Exercise directions:
Copy the lines below exactly, starting at the line that contains "bm.faces.new(list(dict.fromkeys(quad)))" and stopping after the last line, and include no other lines.
* * * * * * * * *
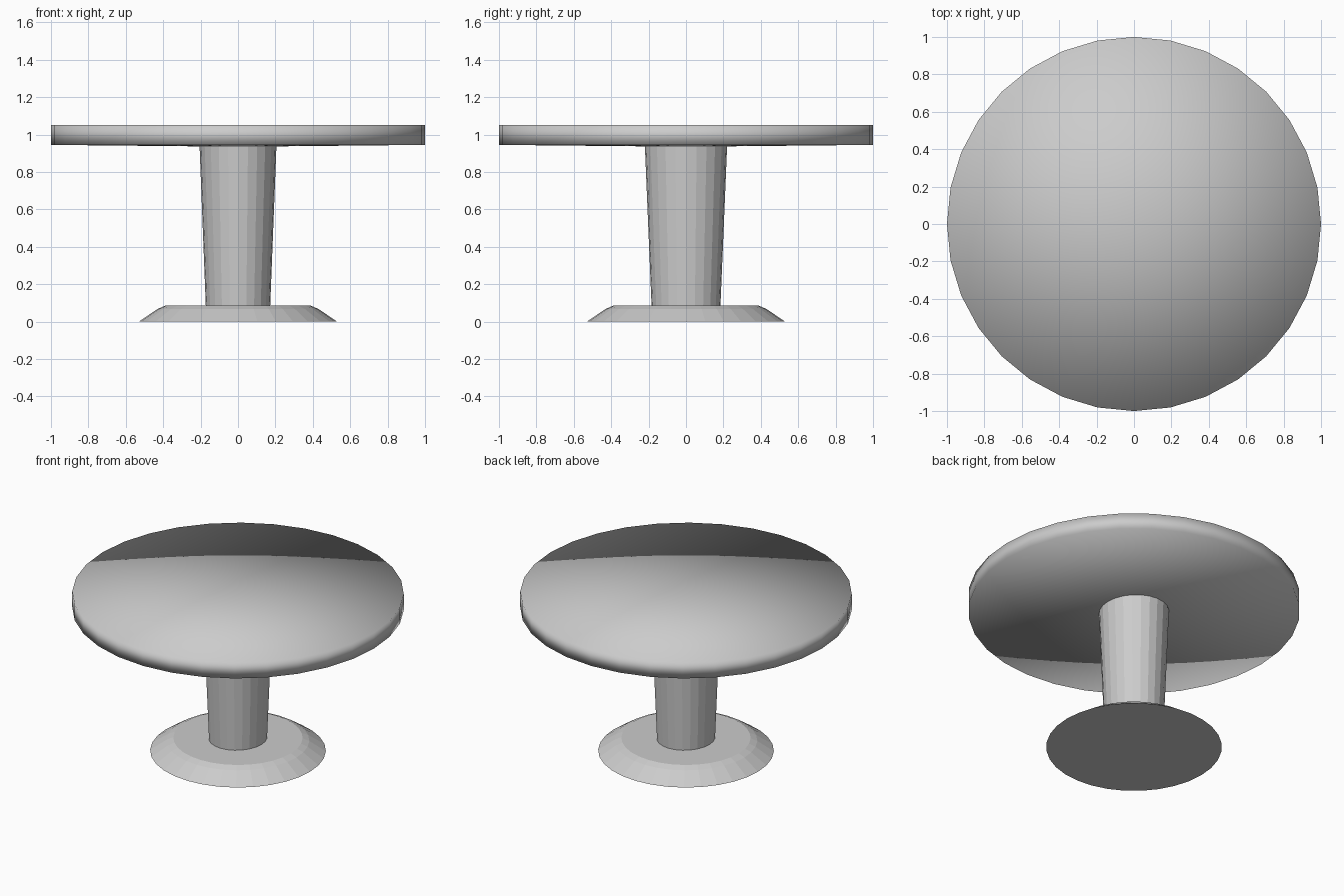
import bpy, bmesh
from math import cos, sin, pi

if "Cube" in bpy.data.objects:
    bpy.data.objects.remove(bpy.data.objects["Cube"])


def lathe(name, profile, sides, scale_x=1.0, smooth=False):
    """Spin (radius, z) points around z; radius 0 makes a pole."""
    bm = bmesh.new()
    rings = []
    for r, z in profile:
        n = 1 if r == 0 else sides
        rings.append([bm.verts.new((r * scale_x * cos(2 * pi * i / sides),
                                    r * sin(2 * pi * i / sides), z)) for i in range(n)])
    for a, b in zip(rings, rings[1:]):
        for i in range(sides):
            j = (i + 1) % sides
            quad = [a[i % len(a)], a[j % len(a)], b[j % len(b)], b[i % len(b)]]
            bm.faces.new(list(dict.fromkeys(quad)))
    bmesh.ops.recalc_face_normals(bm, faces=bm.faces)
    for f in bm.faces:
        f.smooth = smooth
    mesh = bpy.data.meshes.new(name)
    bm.to_mesh(mesh)
    bm.free()
    obj = bpy.data.objects.new(name, mesh)
    bpy.context.collection.objects.link(obj)
    return obj


# Round top with a very slightly domed underside, fully smooth-shaded
lathe("table_top", [(0, 0.935), (1.0, 0.945), (1.0, 1.05), (0, 1.05)], 32, smooth=True)

# Tapered, slightly oval column
lathe("column", [(0, 0.08), (0.184, 0.08), (0.22, 0.942), (0, 0.942)], 24, scale_x=0.935)

# Sloped foot with a softened upper rim
lathe("base", [(0, 0), (0.53, 0), (0.43, 0.068), (0.39, 0.085), (0, 0.085)], 32)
* * * * * * * * *
Exercise answer:
            bm.faces.new(list(dict.fromkeys(quad)))
    bmesh.ops.recalc_face_normals(bm, faces=bm.faces)
    for f in bm.faces:
        f.smooth = smooth
    mesh = bpy.data.meshes.new(name)
    bm.to_mesh(mesh)
    bm.free()
    obj = bpy.data.objects.new(name, mesh)
    bpy.context.collection.objects.link(obj)
    return obj


# Round top with a very slightly domed underside, fully smooth-shaded
lathe("table_top", [(0, 0.935), (1.0, 0.945), (1.0, 1.05), (0, 1.05)], 32, smooth=True)

# Tapered, slightly oval column
lathe("column", [(0, 0.08), (0.184, 0.08), (0.22, 0.942), (0, 0.942)], 24, scale_x=0.935)

# Sloped foot with a softened upper rim
lathe("base", [(0, 0), (0.53, 0), (0.43, 0.068), (0.39, 0.085), (0, 0.085)], 32)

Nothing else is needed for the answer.